§ **Provided entries**
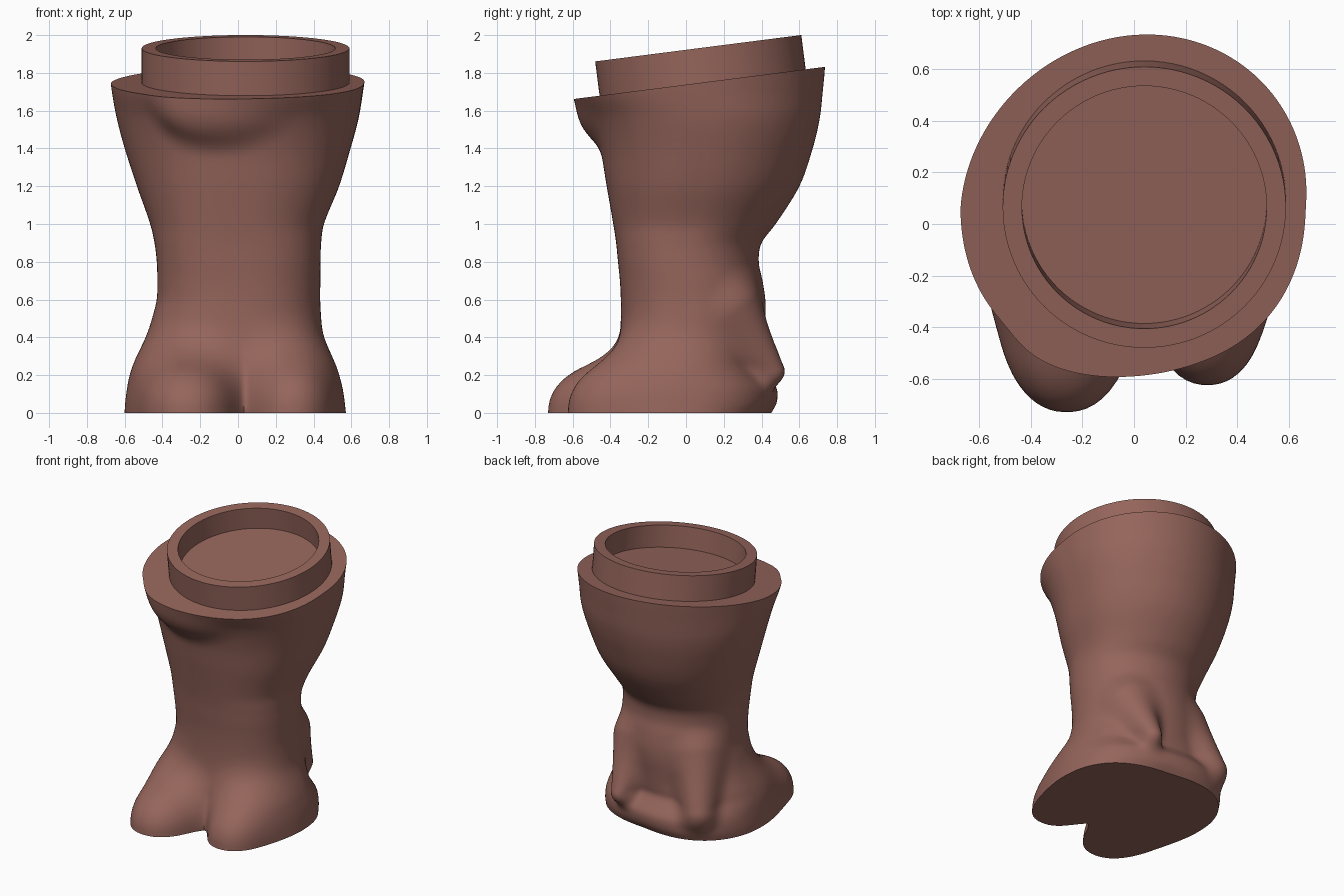
import bpy, bmesh, math
from mathutils import Vector

if "Cube" in bpy.data.objects:
    bpy.data.objects.remove(bpy.data.objects["Cube"])

mat = bpy.data.materials.new("clay")
mat.diffuse_color = (0.30, 0.13, 0.105, 1)
mat.use_nodes = True
mat.node_tree.nodes["Principled BSDF"].inputs["Base Color"].default_value = mat.diffuse_color
TILT = math.atan(0.128)
RIM = Vector((0.04, 0.088, 1.749))          # centre of the sloping top face
UP = Vector((0, -math.sin(TILT), math.cos(TILT)))

# body sections: z, x min, x max, y min, y max
SECTIONS = [
    (0.00, -0.55, 0.515, -0.36, 0.435), (0.05, -0.55, 0.51, -0.36, 0.47),
    (0.13, -0.545, 0.50, -0.36, 0.475), (0.19, -0.54, 0.485, -0.36, 0.43),
    (0.24, -0.53, 0.475, -0.36, 0.395), (0.29, -0.52, 0.465, -0.36, 0.40),
    (0.40, -0.485, 0.445, -0.35, 0.41), (0.50, -0.455, 0.44, -0.345, 0.42),
    (0.60, -0.43, 0.435, -0.345, 0.42), (0.70, -0.427, 0.436, -0.35, 0.405),
    (0.80, -0.43, 0.437, -0.36, 0.385), (0.90, -0.442, 0.44, -0.37, 0.40),
    (1.00, -0.465, 0.455, -0.385, 0.475), (1.20, -0.535, 0.535, -0.42, 0.60),
    (1.40, -0.60, 0.595, -0.455, 0.67), (1.55, -0.64, 0.635, -0.505, 0.705),
    (1.70, -0.668, 0.66, -0.595, 0.722), (1.85, -0.685, 0.68, -0.63, 0.735),
    (2.05, -0.70, 0.70, -0.66, 0.74)]


def finish(bm, name):
    bmesh.ops.recalc_face_normals(bm, faces=bm.faces)
    me = bpy.data.meshes.new(name)
    bm.to_mesh(me)
    bm.free()
    ob = bpy.data.objects.new(name, me)
    bpy.context.collection.objects.link(ob)
    me.materials.append(mat)
    bpy.ops.object.select_all(action='DESELECT')
    ob.select_set(True)
    bpy.context.view_layer.objects.active = ob
    bpy.ops.object.shade_smooth_by_angle(angle=math.radians(45))
    return ob


def loft(bm, rings):
    vs = [[bm.verts.new(p) for p in r] for r in rings]
    for a, b in zip(vs, vs[1:]):
        n = len(a)
        for i in range(n):
            bm.faces.new((a[i], a[(i + 1) % n], b[(i + 1) % n], b[i]))
    bm.faces.new(vs[0][::-1])
    bm.faces.new(vs[-1])


def section(z):
    # smooth interpolation of the section table
    S = SECTIONS
    i = max(k for k in range(len(S) - 1) if S[k][0] <= z + 1e-9)
    a, b = S[i], S[i + 1]
    h = b[0] - a[0]
    t = (z - a[0]) / h

    def slope(k, c):
        lo, hi = S[max(k - 1, 0)], S[min(k + 1, len(S) - 1)]
        return (hi[c] - lo[c]) / (hi[0] - lo[0]) * h
    x0, x1, y0, y1 = [
        (2*t**3 - 3*t*t + 1) * a[c] + (t**3 - 2*t*t + t) * slope(i, c)
        + (3*t*t - 2*t**3) * b[c] + (t**3 - t*t) * slope(i + 1, c) for c in range(1, 5)]
    # last values: front squareness and back skew, changing with height
    up = min(1, max(0, (z - 0.9) / 0.7))
    return ((x0 + x1) / 2, (y0 + y1) / 2, (x1 - x0) / 2, (y1 - y0) / 2,
            2.45 - 0.3 * up, 0.04 * up)


def blob(x, y, z, c, r, p=2.0):
    # approximate distance to a (super)ellipsoid
    k = (abs((x - c[0]) / r[0])**p + abs((y - c[1]) / r[1])**p
         + abs((z - c[2]) / r[2])**p) ** (1 / p)
    return (k - 1) * min(r)


def cone(x, y, z, a, b, ra, rb):
    # distance to a round-ended taper
    d = (b[0] - a[0], b[1] - a[1], b[2] - a[2])
    q = (x - a[0], y - a[1], z - a[2])
    t = sum(u * v for u, v in zip(q, d)) / sum(u * u for u in d)
    t = min(1, max(0, t))
    return math.dist(q, (d[0] * t, d[1] * t, d[2] * t)) - ra - (rb - ra) * t


def blend(a, b, k):
    h = max(k - abs(a - b), 0) / k
    return min(a, b) - h * h * k / 4


def skin(x, y, z, sec):
    cx, cy, rx, ry, p, skew = sec
    u, v = (x - cx) / rx, (y - cy) / ry
    if v < 0:
        k = (abs(u)**p + abs(v)**p) ** (1 / p)
    else:
        k = math.hypot(u, v)
        k /= 1 + skew * 2 * u * v / max(k * k, 1e-6)
    d = (k - 1) * min(rx, ry)
    if z < 0.8:
        # two feet
        feet = blend(blob(x, y, z, (-0.262, -0.20, 0), (0.285, 0.53, 0.305), 2.2),
                     blob(x, y, z, (0.285, -0.20, 0), (0.24, 0.425, 0.305), 2.2), 0.03)
        d = blend(d, feet, 0.2)
        # coat tails at the back
        d = blend(d, cone(x, y, z, (0.24, 0.24, 0.55), (0.215, 0.455, 0.22), 0.15, 0.07), 0.09)
        d = blend(d, cone(x, y, z, (-0.25, 0.22, 0.55), (-0.37, 0.38, 0.20), 0.16, 0.10), 0.09)
    elif z > 1.2:
        # belly fold
        d = blend(d, blob(x, y, z, (-0.10, -0.42, 1.66), (0.33, 0.165, 0.235)), 0.06)
    return d


# body: trace the blended skin inwards, ring by ring
N, M = 176, 128
rings = []
for j in range(M + 1):
    z = 2.0 * j / M
    sec = section(z)
    ring = []
    for i in range(N):
        q = 2 * math.pi * i / N
        cq, sq = math.cos(q), math.sin(q)
        r = 0.85
        for _ in range(40):
            d = skin(r * cq, r * sq, z, sec)
            r -= 0.9 * d
            if abs(d) < 0.0008:
                break
        ring.append((r * cq, r * sq, z))
    rings.append(ring)
bm = bmesh.new()
loft(bm, rings)
for _ in range(2):
    bmesh.ops.smooth_vert(bm, verts=[v for v in bm.verts if 0.01 < v.co.z < 1.95],
                          factor=0.5, use_axis_x=True, use_axis_y=True, use_axis_z=True)

# slice the sloping top
bmesh.ops.bisect_plane(bm, geom=bm.verts[:] + bm.edges[:] + bm.faces[:],
                       plane_co=RIM, plane_no=UP, clear_outer=True)
bmesh.ops.holes_fill(bm, edges=[e for e in bm.edges if e.is_boundary], sides=0)
finish(bm, "body")

# raised collar with a shallow round recess
bm = bmesh.new()
loft(bm, [[(rad * math.cos(q), rad * math.sin(q), z)
           for q in (2 * math.pi * i / 96 for i in range(96))]
          for rad, z in ((0.55, -0.03), (0.55, 0.183), (0.475, 0.183), (0.475, 0.025))])
collar = finish(bm, "collar")
collar.location = RIM
collar.rotation_euler = (TILT, 0, 0)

§ **Your goal**
Print the records verbatim, without pictures.

§ **Response to this task**
import bpy, bmesh, math
from mathutils import Vector

if "Cube" in bpy.data.objects:
    bpy.data.objects.remove(bpy.data.objects["Cube"])

mat = bpy.data.materials.new("clay")
mat.diffuse_color = (0.30, 0.13, 0.105, 1)
mat.use_nodes = True
mat.node_tree.nodes["Principled BSDF"].inputs["Base Color"].default_value = mat.diffuse_color
TILT = math.atan(0.128)
RIM = Vector((0.04, 0.088, 1.749))          # centre of the sloping top face
UP = Vector((0, -math.sin(TILT), math.cos(TILT)))

# body sections: z, x min, x max, y min, y max
SECTIONS = [
    (0.00, -0.55, 0.515, -0.36, 0.435), (0.05, -0.55, 0.51, -0.36, 0.47),
    (0.13, -0.545, 0.50, -0.36, 0.475), (0.19, -0.54, 0.485, -0.36, 0.43),
    (0.24, -0.53, 0.475, -0.36, 0.395), (0.29, -0.52, 0.465, -0.36, 0.40),
    (0.40, -0.485, 0.445, -0.35, 0.41), (0.50, -0.455, 0.44, -0.345, 0.42),
    (0.60, -0.43, 0.435, -0.345, 0.42), (0.70, -0.427, 0.436, -0.35, 0.405),
    (0.80, -0.43, 0.437, -0.36, 0.385), (0.90, -0.442, 0.44, -0.37, 0.40),
    (1.00, -0.465, 0.455, -0.385, 0.475), (1.20, -0.535, 0.535, -0.42, 0.60),
    (1.40, -0.60, 0.595, -0.455, 0.67), (1.55, -0.64, 0.635, -0.505, 0.705),
    (1.70, -0.668, 0.66, -0.595, 0.722), (1.85, -0.685, 0.68, -0.63, 0.735),
    (2.05, -0.70, 0.70, -0.66, 0.74)]


def finish(bm, name):
    bmesh.ops.recalc_face_normals(bm, faces=bm.faces)
    me = bpy.data.meshes.new(name)
    bm.to_mesh(me)
    bm.free()
    ob = bpy.data.objects.new(name, me)
    bpy.context.collection.objects.link(ob)
    me.materials.append(mat)
    bpy.ops.object.select_all(action='DESELECT')
    ob.select_set(True)
    bpy.context.view_layer.objects.active = ob
    bpy.ops.object.shade_smooth_by_angle(angle=math.radians(45))
    return ob


def loft(bm, rings):
    vs = [[bm.verts.new(p) for p in r] for r in rings]
    for a, b in zip(vs, vs[1:]):
        n = len(a)
        for i in range(n):
            bm.faces.new((a[i], a[(i + 1) % n], b[(i + 1) % n], b[i]))
    bm.faces.new(vs[0][::-1])
    bm.faces.new(vs[-1])


def section(z):
    # smooth interpolation of the section table
    S = SECTIONS
    i = max(k for k in range(len(S) - 1) if S[k][0] <= z + 1e-9)
    a, b = S[i], S[i + 1]
    h = b[0] - a[0]
    t = (z - a[0]) / h

    def slope(k, c):
        lo, hi = S[max(k - 1, 0)], S[min(k + 1, len(S) - 1)]
        return (hi[c] - lo[c]) / (hi[0] - lo[0]) * h
    x0, x1, y0, y1 = [
        (2*t**3 - 3*t*t + 1) * a[c] + (t**3 - 2*t*t + t) * slope(i, c)
        + (3*t*t - 2*t**3) * b[c] + (t**3 - t*t) * slope(i + 1, c) for c in range(1, 5)]
    # last values: front squareness and back skew, changing with height
    up = min(1, max(0, (z - 0.9) / 0.7))
    return ((x0 + x1) / 2, (y0 + y1) / 2, (x1 - x0) / 2, (y1 - y0) / 2,
            2.45 - 0.3 * up, 0.04 * up)


def blob(x, y, z, c, r, p=2.0):
    # approximate distance to a (super)ellipsoid
    k = (abs((x - c[0]) / r[0])**p + abs((y - c[1]) / r[1])**p
         + abs((z - c[2]) / r[2])**p) ** (1 / p)
    return (k - 1) * min(r)


def cone(x, y, z, a, b, ra, rb):
    # distance to a round-ended taper
    d = (b[0] - a[0], b[1] - a[1], b[2] - a[2])
    q = (x - a[0], y - a[1], z - a[2])
    t = sum(u * v for u, v in zip(q, d)) / sum(u * u for u in d)
    t = min(1, max(0, t))
    return math.dist(q, (d[0] * t, d[1] * t, d[2] * t)) - ra - (rb - ra) * t


def blend(a, b, k):
    h = max(k - abs(a - b), 0) / k
    return min(a, b) - h * h * k / 4


def skin(x, y, z, sec):
    cx, cy, rx, ry, p, skew = sec
    u, v = (x - cx) / rx, (y - cy) / ry
    if v < 0:
        k = (abs(u)**p + abs(v)**p) ** (1 / p)
    else:
        k = math.hypot(u, v)
        k /= 1 + skew * 2 * u * v / max(k * k, 1e-6)
    d = (k - 1) * min(rx, ry)
    if z < 0.8:
        # two feet
        feet = blend(blob(x, y, z, (-0.262, -0.20, 0), (0.285, 0.53, 0.305), 2.2),
                     blob(x, y, z, (0.285, -0.20, 0), (0.24, 0.425, 0.305), 2.2), 0.03)
        d = blend(d, feet, 0.2)
        # coat tails at the back
        d = blend(d, cone(x, y, z, (0.24, 0.24, 0.55), (0.215, 0.455, 0.22), 0.15, 0.07), 0.09)
        d = blend(d, cone(x, y, z, (-0.25, 0.22, 0.55), (-0.37, 0.38, 0.20), 0.16, 0.10), 0.09)
    elif z > 1.2:
        # belly fold
        d = blend(d, blob(x, y, z, (-0.10, -0.42, 1.66), (0.33, 0.165, 0.235)), 0.06)
    return d


# body: trace the blended skin inwards, ring by ring
N, M = 176, 128
rings = []
for j in range(M + 1):
    z = 2.0 * j / M
    sec = section(z)
    ring = []
    for i in range(N):
        q = 2 * math.pi * i / N
        cq, sq = math.cos(q), math.sin(q)
        r = 0.85
        for _ in range(40):
            d = skin(r * cq, r * sq, z, sec)
            r -= 0.9 * d
            if abs(d) < 0.0008:
                break
        ring.append((r * cq, r * sq, z))
    rings.append(ring)
bm = bmesh.new()
loft(bm, rings)
for _ in range(2):
    bmesh.ops.smooth_vert(bm, verts=[v for v in bm.verts if 0.01 < v.co.z < 1.95],
                          factor=0.5, use_axis_x=True, use_axis_y=True, use_axis_z=True)

# slice the sloping top
bmesh.ops.bisect_plane(bm, geom=bm.verts[:] + bm.edges[:] + bm.faces[:],
                       plane_co=RIM, plane_no=UP, clear_outer=True)
bmesh.ops.holes_fill(bm, edges=[e for e in bm.edges if e.is_boundary], sides=0)
finish(bm, "body")

# raised collar with a shallow round recess
bm = bmesh.new()
loft(bm, [[(rad * math.cos(q), rad * math.sin(q), z)
           for q in (2 * math.pi * i / 96 for i in range(96))]
          for rad, z in ((0.55, -0.03), (0.55, 0.183), (0.475, 0.183), (0.475, 0.025))])
collar = finish(bm, "collar")
collar.location = RIM
collar.rotation_euler = (TILT, 0, 0)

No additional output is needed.